It's not funny

Posted by Anantha | Posted in , | Posted on Saturday, June 29, 2013

When TOI had this ad of Chennai Express on the front page some time back, with SRK and Deepika in 'South Indian costume' and dark, fat lungi clad goons in the background, I said to myself  'oh no, not again'. Does the cultural stereotypes in films/ads/reality shows/daily soaps bother me? Yes, it bothers me, but as equally as any other stereotypes.

Talking about the cultural stereotypes - it equally bothers me when Hindi films have actors talking with 'that' accent when they are playing the roles of south Indians as much as a Nepali is shown as goorkha as much as a Punjabi is shown as loud and always ready-to-dance-for-a-bhangra beat or as much as a stingy Gujarati or as much as a Rasagulla and Mishti Doi craving Bengali. If these are inter-state portrayals, coming to Kannada movie, why does an old Coorgie gentleman always have to be a rifle wielding ex-army personnel with handle bar moustache and a Mangalorean has to start every sentence with 'enta maraya, manDe bechcha aagide' (an idiom in coastal Karnataka to say one is tensed) and a Uttara Karnataka guy always has to spout cuss words.

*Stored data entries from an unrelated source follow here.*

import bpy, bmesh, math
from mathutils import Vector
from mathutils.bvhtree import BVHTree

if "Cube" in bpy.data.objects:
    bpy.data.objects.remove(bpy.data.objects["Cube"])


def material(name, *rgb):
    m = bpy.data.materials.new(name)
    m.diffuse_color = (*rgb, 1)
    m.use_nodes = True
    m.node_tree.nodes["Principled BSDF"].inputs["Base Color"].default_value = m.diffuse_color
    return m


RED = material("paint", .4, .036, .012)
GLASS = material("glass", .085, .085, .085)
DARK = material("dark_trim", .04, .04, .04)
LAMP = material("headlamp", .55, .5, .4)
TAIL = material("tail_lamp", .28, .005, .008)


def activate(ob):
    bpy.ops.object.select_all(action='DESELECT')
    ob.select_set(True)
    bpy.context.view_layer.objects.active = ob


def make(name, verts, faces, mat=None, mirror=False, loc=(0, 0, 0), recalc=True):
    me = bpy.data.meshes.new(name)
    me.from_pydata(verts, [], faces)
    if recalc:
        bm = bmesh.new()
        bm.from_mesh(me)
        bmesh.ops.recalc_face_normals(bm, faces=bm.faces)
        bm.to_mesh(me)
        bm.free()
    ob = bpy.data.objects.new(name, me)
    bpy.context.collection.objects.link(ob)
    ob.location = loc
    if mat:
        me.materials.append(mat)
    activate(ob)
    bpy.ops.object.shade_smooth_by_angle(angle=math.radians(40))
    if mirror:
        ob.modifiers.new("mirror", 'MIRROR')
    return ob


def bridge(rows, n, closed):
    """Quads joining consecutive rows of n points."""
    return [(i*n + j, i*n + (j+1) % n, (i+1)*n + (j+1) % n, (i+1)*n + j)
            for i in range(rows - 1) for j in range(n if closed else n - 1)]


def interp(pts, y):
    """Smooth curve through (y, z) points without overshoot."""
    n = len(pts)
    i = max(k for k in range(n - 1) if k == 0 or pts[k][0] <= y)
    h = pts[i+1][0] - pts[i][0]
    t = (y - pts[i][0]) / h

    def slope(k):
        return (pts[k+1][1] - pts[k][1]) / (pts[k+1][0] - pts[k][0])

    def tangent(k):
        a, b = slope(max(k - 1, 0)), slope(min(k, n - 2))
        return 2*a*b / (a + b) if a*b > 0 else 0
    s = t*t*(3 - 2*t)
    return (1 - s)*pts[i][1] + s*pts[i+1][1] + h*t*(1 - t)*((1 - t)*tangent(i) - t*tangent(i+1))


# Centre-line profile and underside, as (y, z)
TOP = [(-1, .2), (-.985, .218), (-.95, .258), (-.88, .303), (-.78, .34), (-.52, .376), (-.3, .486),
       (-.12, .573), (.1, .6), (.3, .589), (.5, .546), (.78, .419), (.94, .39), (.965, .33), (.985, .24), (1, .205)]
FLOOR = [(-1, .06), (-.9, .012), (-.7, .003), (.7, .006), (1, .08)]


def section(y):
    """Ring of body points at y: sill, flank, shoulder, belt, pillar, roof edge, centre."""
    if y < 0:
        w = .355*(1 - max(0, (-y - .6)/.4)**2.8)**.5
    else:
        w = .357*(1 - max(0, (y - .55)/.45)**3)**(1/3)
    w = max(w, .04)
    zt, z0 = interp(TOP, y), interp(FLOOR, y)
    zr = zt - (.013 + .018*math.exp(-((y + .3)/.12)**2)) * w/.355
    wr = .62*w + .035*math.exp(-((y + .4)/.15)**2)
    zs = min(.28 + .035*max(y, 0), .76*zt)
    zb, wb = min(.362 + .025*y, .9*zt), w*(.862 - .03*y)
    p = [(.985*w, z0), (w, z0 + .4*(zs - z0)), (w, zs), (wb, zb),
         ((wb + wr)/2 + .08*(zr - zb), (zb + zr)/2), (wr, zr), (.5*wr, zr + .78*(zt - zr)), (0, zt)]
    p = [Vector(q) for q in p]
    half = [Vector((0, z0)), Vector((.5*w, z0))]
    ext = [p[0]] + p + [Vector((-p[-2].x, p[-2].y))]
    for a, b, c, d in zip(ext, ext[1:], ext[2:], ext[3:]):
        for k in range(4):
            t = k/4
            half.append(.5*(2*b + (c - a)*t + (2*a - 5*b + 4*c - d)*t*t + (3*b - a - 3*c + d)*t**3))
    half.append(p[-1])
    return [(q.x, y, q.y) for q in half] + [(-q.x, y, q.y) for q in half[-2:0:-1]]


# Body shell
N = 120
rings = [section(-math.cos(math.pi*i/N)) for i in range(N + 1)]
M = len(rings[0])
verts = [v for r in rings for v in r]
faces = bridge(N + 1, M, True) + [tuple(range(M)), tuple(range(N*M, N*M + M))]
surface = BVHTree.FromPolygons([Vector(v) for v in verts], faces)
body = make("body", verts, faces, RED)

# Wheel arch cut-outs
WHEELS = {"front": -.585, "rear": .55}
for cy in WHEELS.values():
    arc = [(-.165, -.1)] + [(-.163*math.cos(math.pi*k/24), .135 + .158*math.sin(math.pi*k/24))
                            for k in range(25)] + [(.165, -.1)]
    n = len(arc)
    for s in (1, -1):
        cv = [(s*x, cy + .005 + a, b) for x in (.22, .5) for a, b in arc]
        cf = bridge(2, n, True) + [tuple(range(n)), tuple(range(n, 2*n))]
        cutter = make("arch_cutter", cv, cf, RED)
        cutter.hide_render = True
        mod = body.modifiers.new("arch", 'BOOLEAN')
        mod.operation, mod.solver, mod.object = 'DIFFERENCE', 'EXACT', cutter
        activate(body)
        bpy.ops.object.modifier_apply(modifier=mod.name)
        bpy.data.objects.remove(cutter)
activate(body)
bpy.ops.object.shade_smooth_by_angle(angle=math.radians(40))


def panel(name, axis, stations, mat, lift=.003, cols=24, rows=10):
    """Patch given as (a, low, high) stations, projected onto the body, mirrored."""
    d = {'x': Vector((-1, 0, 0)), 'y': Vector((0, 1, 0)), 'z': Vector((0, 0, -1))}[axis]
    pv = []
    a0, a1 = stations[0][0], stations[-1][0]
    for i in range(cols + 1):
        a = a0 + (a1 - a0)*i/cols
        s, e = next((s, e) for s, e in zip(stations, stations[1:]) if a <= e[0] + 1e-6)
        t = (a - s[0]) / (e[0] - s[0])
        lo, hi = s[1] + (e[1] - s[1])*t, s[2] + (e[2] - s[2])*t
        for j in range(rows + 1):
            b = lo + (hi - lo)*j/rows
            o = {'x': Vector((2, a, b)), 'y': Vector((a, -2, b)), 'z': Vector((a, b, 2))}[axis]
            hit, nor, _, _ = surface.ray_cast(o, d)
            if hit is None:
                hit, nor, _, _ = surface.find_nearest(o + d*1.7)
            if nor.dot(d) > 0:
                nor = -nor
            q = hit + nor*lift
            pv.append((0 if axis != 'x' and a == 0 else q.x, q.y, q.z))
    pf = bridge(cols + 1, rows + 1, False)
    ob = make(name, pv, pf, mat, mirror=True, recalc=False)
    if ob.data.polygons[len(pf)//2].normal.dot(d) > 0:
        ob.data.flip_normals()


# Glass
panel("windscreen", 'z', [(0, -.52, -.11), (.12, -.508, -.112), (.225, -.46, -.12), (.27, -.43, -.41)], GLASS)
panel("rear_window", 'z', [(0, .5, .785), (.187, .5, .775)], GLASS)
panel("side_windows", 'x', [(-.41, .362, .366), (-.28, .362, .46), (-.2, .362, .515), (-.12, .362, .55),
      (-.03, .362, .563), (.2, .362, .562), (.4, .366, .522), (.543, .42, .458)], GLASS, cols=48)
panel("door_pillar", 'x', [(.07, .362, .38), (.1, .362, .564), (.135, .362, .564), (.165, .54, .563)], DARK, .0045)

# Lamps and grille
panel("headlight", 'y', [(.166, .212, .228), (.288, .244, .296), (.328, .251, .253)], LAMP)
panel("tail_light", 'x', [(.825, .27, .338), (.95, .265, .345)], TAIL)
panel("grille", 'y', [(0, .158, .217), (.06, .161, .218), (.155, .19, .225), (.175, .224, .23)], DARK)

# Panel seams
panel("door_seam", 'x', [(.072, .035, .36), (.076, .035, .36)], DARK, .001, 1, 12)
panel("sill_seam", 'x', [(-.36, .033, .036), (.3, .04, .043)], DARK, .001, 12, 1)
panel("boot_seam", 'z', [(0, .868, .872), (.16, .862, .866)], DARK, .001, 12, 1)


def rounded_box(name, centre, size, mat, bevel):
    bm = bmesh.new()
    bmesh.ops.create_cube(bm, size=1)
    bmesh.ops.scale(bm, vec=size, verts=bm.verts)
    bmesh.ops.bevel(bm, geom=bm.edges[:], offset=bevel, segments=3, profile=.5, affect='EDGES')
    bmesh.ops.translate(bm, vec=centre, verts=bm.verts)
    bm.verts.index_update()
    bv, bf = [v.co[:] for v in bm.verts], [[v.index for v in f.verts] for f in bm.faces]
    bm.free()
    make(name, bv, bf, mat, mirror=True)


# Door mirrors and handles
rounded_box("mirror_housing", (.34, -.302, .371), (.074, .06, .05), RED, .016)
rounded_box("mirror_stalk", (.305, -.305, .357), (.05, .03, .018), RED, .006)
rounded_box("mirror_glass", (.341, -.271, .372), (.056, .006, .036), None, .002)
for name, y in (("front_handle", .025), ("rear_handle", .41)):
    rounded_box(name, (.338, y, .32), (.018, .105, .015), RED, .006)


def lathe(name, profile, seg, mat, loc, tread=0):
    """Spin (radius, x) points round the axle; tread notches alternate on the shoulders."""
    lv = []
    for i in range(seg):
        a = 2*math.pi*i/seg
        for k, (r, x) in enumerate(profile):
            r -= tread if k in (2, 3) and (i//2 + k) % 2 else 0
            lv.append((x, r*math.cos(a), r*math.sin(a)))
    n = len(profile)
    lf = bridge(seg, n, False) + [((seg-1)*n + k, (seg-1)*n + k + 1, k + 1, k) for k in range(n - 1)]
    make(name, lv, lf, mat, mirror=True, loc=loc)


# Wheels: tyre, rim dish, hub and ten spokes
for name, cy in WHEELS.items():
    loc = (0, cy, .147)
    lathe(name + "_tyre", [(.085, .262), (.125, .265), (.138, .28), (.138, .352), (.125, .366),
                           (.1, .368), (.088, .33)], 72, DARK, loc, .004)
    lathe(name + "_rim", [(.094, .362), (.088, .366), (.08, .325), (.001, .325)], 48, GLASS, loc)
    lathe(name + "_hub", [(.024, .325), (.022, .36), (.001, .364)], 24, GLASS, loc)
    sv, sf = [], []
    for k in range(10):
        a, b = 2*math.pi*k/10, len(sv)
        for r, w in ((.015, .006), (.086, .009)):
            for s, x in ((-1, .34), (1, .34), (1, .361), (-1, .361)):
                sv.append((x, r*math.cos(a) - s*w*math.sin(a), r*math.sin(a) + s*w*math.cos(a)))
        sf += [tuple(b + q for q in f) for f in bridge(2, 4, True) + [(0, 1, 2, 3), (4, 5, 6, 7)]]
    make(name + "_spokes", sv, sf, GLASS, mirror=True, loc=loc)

Though I never consider Rohit Shetty a 'thinking film maker', but these stereotypes irk a little when you see too much of them all around. Agree, comedy sprouts from exaggeration and the intention of many of these gags is to be funny, but these gags misfire when the exaggeration is remotely authentic and characters become mere caricatures. I know jokes are subjective, but for me it stops getting funny when the undertone is 'you are like this only' and becomes utterly funny when the undertone is 'we are like this only'. I hope that distinction summarizes what I find funny and what I find offensive. Now is the tricky question of who are 'we' and who are 'they' rather more precisely, when do 'they' become 'we' and ‘they’ fail to become ‘we’. The simplest answer I would like to give is - it's 'we' when we embrace all idiosyncrasies of all the languages and cultures across the length and breadth of India and make fun of 'our own' ethos. A good friend of mine – forget any effort to learn Kannada – he cannot even distinguish between Kannada, Tamil, Telugu and Malayalam even after staying in many southern states for more than 10 years. Mind you, there is a clear distinction between ignorance and reluctance. This guy is plain reluctant. Isn't that a complete failure to understand Indianness and a missed opportunity to become 'we'? 

Enough of defining the offensive cultural gags. Let me also mention few nice playful characters where the director knew the nuances of the cultural barriers and successfully treads the tight rope walk.

1. The cultural clash of the Punjabi family and the Bong family in Vicky Donor. I found it funnier when a Punjabi friend of mine explained me some of the intricacies of the dialogues and the gestures.

2. The role of protagonist’s father ably played by Sundar Raj in the Kannada movie Pancharangi. Sundar Raj was the perfect middle class English loving Brahmin uncle, whose use of Kanglish and mannerisms are just too funny. We friends laugh our hearts out how many ever times we see that movie.

These are the ways to be funny without offending any one’s sentiments. I wish all the film makers were this sensible…

PS: Oh! by the way, read this post by one of my favorite film critic Bharadwaj Rangan which inspired me to scribble some of my thoughts on this topic.

Comments (4)

Very well put - especially the third paragraph on we and they. Can't agree more...

Thanks :)
So how is the foren country treating you guys? When will you be back?

enta maraya, manDe bechcha aagide.



He he.. :-D

Post a Comment